"The only difference is that when I run, I have to wait longer between eating and exercising. But I still eat the same breakfast," he says.
That breakfast often looks like this: toasted whole-wheat bread with almond butter, Kashi GoLean cereal with fat-free milk, a banana and coffee. For hydration on long runs and bike rides, Mendizabal also will take water with Nuun (electrolyte) tablets.
"I don't like Gatorade. It has too much sugar," he says.
Mendizabal, who weighs about 165 pounds, estimates he consumes a little more than 3,000 calories a day, spread out over three meals and three snacks.
"My snacks can be anything from a yogurt to a protein bar -- but I don't really like those -- if I am running short on time between clients," he says. "But I always try to get something with protein, especially after the workout."
After a workout, the muscles are repairing, and it's important to help that process along by supplying the body not only with carbohydrates but also with protein, Girard Eberle says.
"If you can time it so you are eating a well-balanced meal within 30 to 60 minutes after working out, that would be best," she says.
If not, go for a snack that has some carbs and some protein. And rehydrate, particularly in the heat.
For workouts lasting longer than 90 minutes, she recommends using sports drinks or GU, a sports nutrition gel high in carbohydrates that endurance athletes often use during long-distance rides and runs.
So what if your main goal is to lose weight and get stronger? Is all this talk of 3,000-calorie days, snacks, sports drinks and GU going to work against you?
Not necessarily, says Ciuba. It's important to create a calorie deficit (in other words, consume fewer calories than you expend), but that doesn't have to be done within the same hour or two you are working out.
"Try to spread your calories throughout the day," she says. "Be careful of the total, but don't cut out the snack before or after the workout."
In other words, if your daily intake is 1,500 calories, then you could have 400 calories per meal and two snacks of 100 to 150 each, she says. Most people tend to eat most of their calories at night and few if any in the morning. But if you work out in the morning, fuel then and cut your portion sizes in the evening.

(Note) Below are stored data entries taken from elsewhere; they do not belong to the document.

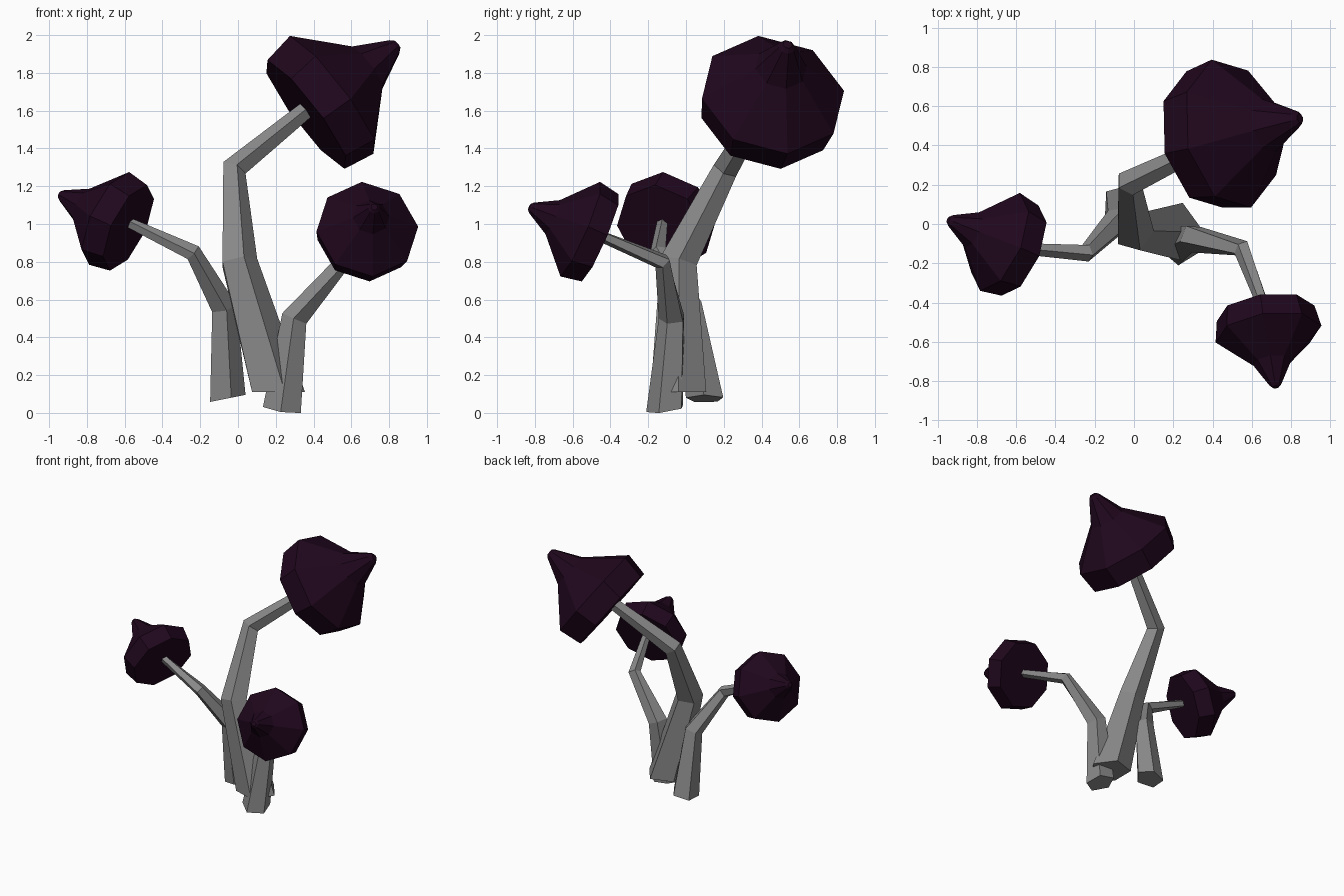
import bpy, bmesh, math
from mathutils import Vector

if "Cube" in bpy.data.objects:
    bpy.data.objects.remove(bpy.data.objects["Cube"])


def material(name, color):
    m = bpy.data.materials.new(name)
    m.diffuse_color = (*color, 1)
    m.use_nodes = True
    m.node_tree.nodes["Principled BSDF"].inputs["Base Color"].default_value = m.diffuse_color
    return m


purple = material("dark_purple", (0.014, 0.002, 0.012))
grey = material("dark_grey", (0.25, 0.25, 0.25))


def loft(name, rings, sides, phase, ref, mat):
    """Skin a closed solid over rings given as (centre, normal, radius)."""
    bm = bmesh.new()
    loops = []
    for c, n, r in rings:
        n = Vector(n).normalized()
        u = Vector(ref)
        u = (u - n * u.dot(n)).normalized()
        v = n.cross(u)
        angs = [math.radians(phase) + i * math.tau / sides for i in range(sides)]
        loops.append([bm.verts.new(Vector(c) + r * (math.cos(a) * u + math.sin(a) * v)) for a in angs])
    for a, b in zip(loops, loops[1:]):
        for i in range(sides):
            j = (i + 1) % sides
            bm.faces.new((a[i], a[j], b[j], b[i]))
    bm.faces.new(loops[0][::-1])
    bm.faces.new(loops[-1])
    me = bpy.data.meshes.new(name)
    bm.to_mesh(me)
    bm.free()
    me.materials.append(mat)
    bpy.context.collection.objects.link(bpy.data.objects.new(name, me))


def stem(name, path, radii, foot, phase):
    """Five-sided tapering stem, mitred at its bends."""
    p = [Vector(q) for q in path]
    d = [(b - a).normalized() for a, b in zip(p, p[1:])]
    normals = [Vector(foot)] + [a + b for a, b in zip(d, d[1:])] + [d[-1]]
    loft(name, list(zip(p, normals, radii)), 5, phase, (1, 0, 0), grey)


def cap(name, base, tip, scale, phase):
    """Eight-sided mushroom cap with a pinched tip."""
    base, tip = Vector(base), Vector(tip)
    profile = [(0, 0.36), (0.28, 0.39), (0.67, 0.14), (0.965, 0.045), (1, 0.025)]
    rings = [(base.lerp(tip, t), tip - base, r * scale) for t, r in profile]
    loft(name, rings, 8, phase, (0, 0, 1), purple)


# Tall stem and large cap
stem("tall_stem", [(0.2, -0.04, 0.11), (0.0, -0.04, 0.8), (-0.025, 0.21, 1.29), (0.37, 0.4, 1.61)],
     [0.155, 0.103, 0.07, 0.047], (0, 0, 1), 0)
cap("large_cap", (0.36, 0.43, 1.58), (0.845, 0.538, 1.95), 1.0, 4)

# Left stem and cap
stem("left_stem", [(-0.062, 0.1, 0.075), (-0.078, 0.02, 0.56), (-0.24, -0.145, 0.85), (-0.59, -0.125, 1.01)],
     [0.104, 0.072, 0.047, 0.029], (-0.2, 0, 1), -3)
cap("left_cap", (-0.58, -0.135, 0.98), (-0.945, 0.022, 1.157), 0.69, 3)

# Right stem and cap
stem("right_stem", [(0.235, -0.105, 0.02), (0.3, -0.072, 0.5), (0.55, -0.125, 0.8), (0.68, -0.47, 0.945)],
     [0.107, 0.073, 0.047, 0.03], (0.15, -0.16, 1), 49)
cap("right_cap", (0.67, -0.455, 0.927), (0.722, -0.83, 1.09), 0.7, 3)
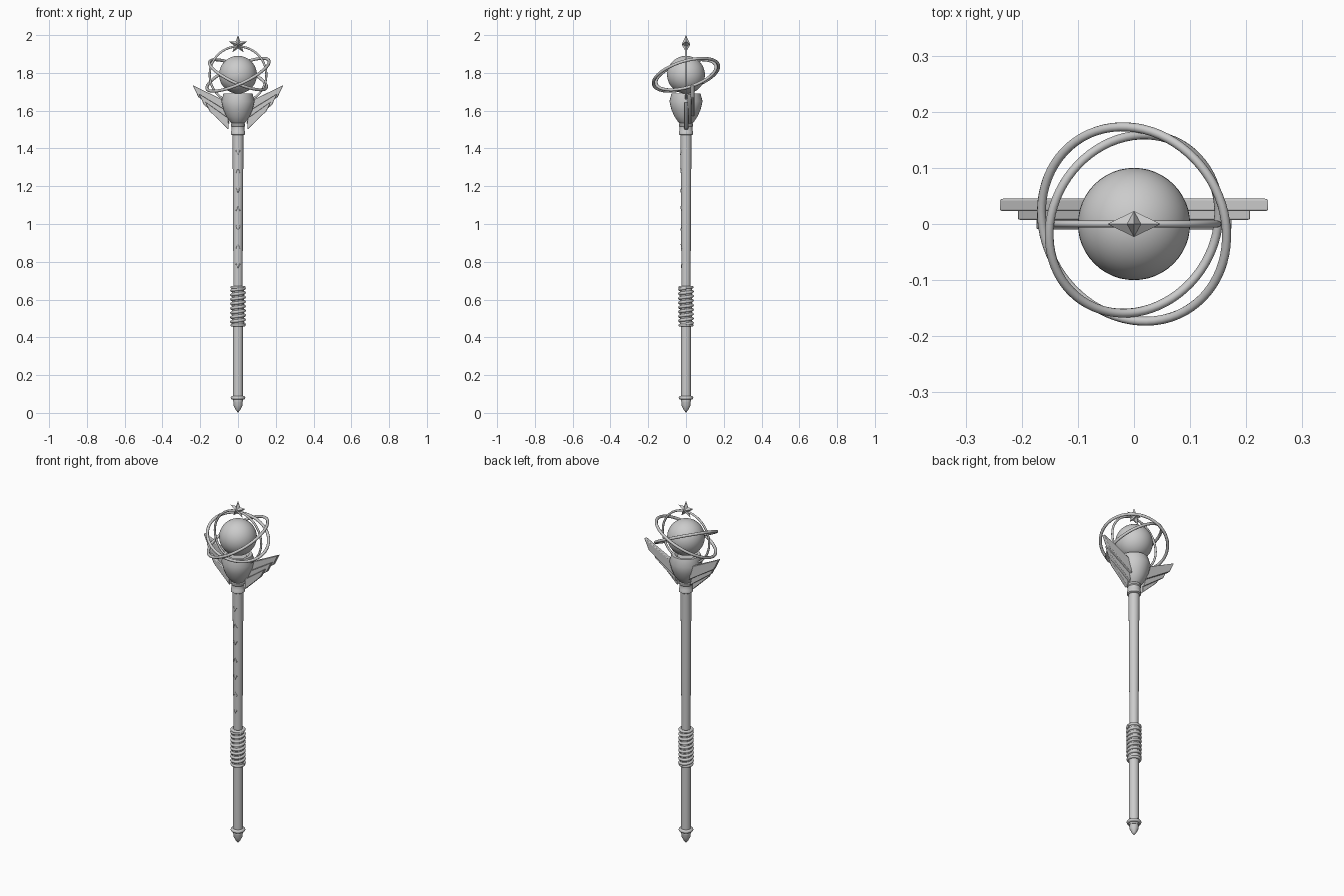
import bpy, bmesh
from math import pi, sin, cos, radians
from mathutils import Vector, Matrix

if "Cube" in bpy.data.objects:
    bpy.data.objects.remove(bpy.data.objects["Cube"])

ORB_Z = 1.79


def finish(name, bm, angle=35):
    bmesh.ops.recalc_face_normals(bm, faces=bm.faces)
    me = bpy.data.meshes.new(name)
    bm.to_mesh(me)
    bm.free()
    ob = bpy.data.objects.new(name, me)
    bpy.context.collection.objects.link(ob)
    if angle:
        bpy.ops.object.select_all(action='DESELECT')
        ob.select_set(True)
        bpy.context.view_layer.objects.active = ob
        bpy.ops.object.shade_smooth_by_angle(angle=radians(angle))
    return ob


def lathe(name, profile, n=32):
    """Spin (radius, z) points about the z axis."""
    bm = bmesh.new()
    rows = []
    for r, z in profile:
        if r == 0:
            rows.append([bm.verts.new((0, 0, z))] * n)
        else:
            rows.append([bm.verts.new((r * cos(2 * pi * i / n), r * sin(2 * pi * i / n), z))
                         for i in range(n)])
    for a, b in zip(rows, rows[1:]):
        for i in range(n):
            j = (i + 1) % n
            bm.faces.new(list(dict.fromkeys((a[i], a[j], b[j], b[i]))))
    for row in (rows[0], rows[-1]):
        if row[0] is not row[1]:
            bm.faces.new(row)
    return finish(name, bm)


def tube(name, points, radius, closed=False, sides=10):
    """Sweep a round section along a list of points."""
    cu = bpy.data.curves.new(name, 'CURVE')
    cu.dimensions = '3D'
    cu.bevel_depth = radius
    cu.bevel_resolution = max(1, sides // 2 - 2)
    cu.use_fill_caps = True
    sp = cu.splines.new('POLY')
    sp.points.add(len(points) - 1)
    for p, co in zip(sp.points, points):
        p.co = (*co, 1)
    sp.use_cyclic_u = closed
    sp.use_smooth = True
    ob = bpy.data.objects.new(name, cu)
    bpy.context.collection.objects.link(ob)
    return ob


def ring(name, radius, minor, normal, centre):
    """Ring around a centre, facing along its normal."""
    q = Vector((0, 0, 1)).rotation_difference(Vector(normal).normalized())
    pts = [Vector(centre) + q @ Vector((radius * cos(2 * pi * i / 72), radius * sin(2 * pi * i / 72), 0))
           for i in range(72)]
    return tube(name, pts, minor, True)


# Shaft, pointed foot and collars
lathe("shaft", [(0.027, 0.06), (0.027, 0.46), (0.024, 0.67), (0.029, 1.49)])
lathe("foot_tip", [(0, 0), (0.012, 0.016), (0.024, 0.04), (0.026, 0.075)], 16)
ring("foot_collar", 0.029, 0.01, (0, 0, 1), (0, 0, 0.08))
lathe("top_collar", [(0.03, 1.47), (0.038, 1.475), (0.038, 1.488), (0.034, 1.495),
                     (0.034, 1.515), (0.038, 1.52), (0.038, 1.53), (0.03, 1.537)])

# Wrapped grip
lathe("grip_core", [(0.033, 0.46), (0.033, 0.67)])
turns, steps = 8, 24
tube("grip_wrap", [(0.033 * cos(2 * pi * i / steps), 0.033 * sin(2 * pi * i / steps),
                    0.47 + 0.19 * i / (turns * steps)) for i in range(turns * steps + 1)], 0.0085)
for label, z in (("lower", 0.464), ("upper", 0.665)):
    ring("grip_band_" + label, 0.032, 0.008, (0, 0, 1), (0, 0, z))

# Small raised marks up the front of the shaft
for k in range(7):
    z = 0.78 + 0.1 * k
    y = -(0.024 + 0.005 * (z - 0.67) / 0.82) - 0.0005
    if k % 2 == 0:
        pts = [(-0.011, y + 0.003, z + 0.01), (0, y, z - 0.012), (0.011, y + 0.003, z + 0.01)]
    else:
        pts = [(-0.011, y + 0.003, z - 0.01), (0, y, z + 0.012), (0.011, y + 0.003, z - 0.01)]
    tube(f"shaft_mark_{k + 1}", pts, 0.0025, False, 6)

# Cup and orb
lathe("orb_cup", [(0.03, 1.53), (0.045, 1.545), (0.062, 1.57), (0.077, 1.605),
                  (0.088, 1.65), (0.076, 1.692), (0.06, 1.692), (0.045, 1.68)])
bm = bmesh.new()
bmesh.ops.create_uvsphere(bm, u_segments=48, v_segments=24, radius=0.1,
                          matrix=Matrix.Translation((0, 0, ORB_Z)))
finish("orb", bm, 40)

# Orbit rings: one upright, two tilted opposite ways
ring("upright_ring", 0.15, 0.006, (0, 1, 0), (0, 0, ORB_Z))
ring("outer_orbit_ring", 0.18, 0.008, (-0.4, -0.27, 0.875), (0, 0, ORB_Z))
ring("inner_orbit_ring", 0.165, 0.008, (0.4, -0.27, 0.875), (0, 0, ORB_Z))

# Faceted five-pointed star
bm = bmesh.new()
rim = []
for i in range(10):
    r = 0.05 if i % 2 == 0 else 0.021
    a = pi / 2 + i * pi / 5
    rim.append(bm.verts.new((r * cos(a), 0, 1.95 + r * sin(a))))
for y in (-0.023, 0.023):
    tip = bm.verts.new((0, y, 1.95))
    for i in range(10):
        bm.faces.new((rim[i], rim[(i + 1) % 10], tip))
finish("star", bm, 0)

# Layered wing feathers, mirrored left and right
feathers = [
    (0.034, [(0.065, 1.65), (0.24, 1.735), (0.21, 1.672), (0.05, 1.57)]),
    (0.018, [(0.06, 1.60), (0.208, 1.69), (0.18, 1.63), (0.045, 1.53)]),
    (0.001, [(0.05, 1.56), (0.175, 1.648), (0.15, 1.597), (0.05, 1.50)]),
]
for k, (y, outline) in enumerate(feathers):
    for side, s in (("right", 1), ("left", -1)):
        bm = bmesh.new()
        front = [bm.verts.new((s * x, y - 0.011, z)) for x, z in outline]
        face = bm.faces.new(front)
        ext = bmesh.ops.extrude_face_region(bm, geom=[face])
        moved = [v for v in ext["geom"] if isinstance(v, bmesh.types.BMVert)]
        bmesh.ops.translate(bm, verts=moved, vec=(0, 0.022, 0))
        ob = finish(f"wing_feather_{side}_{k + 1}", bm, 30)
        bev = ob.modifiers.new("soft_edges", 'BEVEL')
        bev.width = 0.003
        bev.segments = 2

"Your goal is you want to burn more calories by working out as hard as possible," Ciuba says, adding, "To work out as hard as possible, you have to make sure your body is ready."
-- Washington Post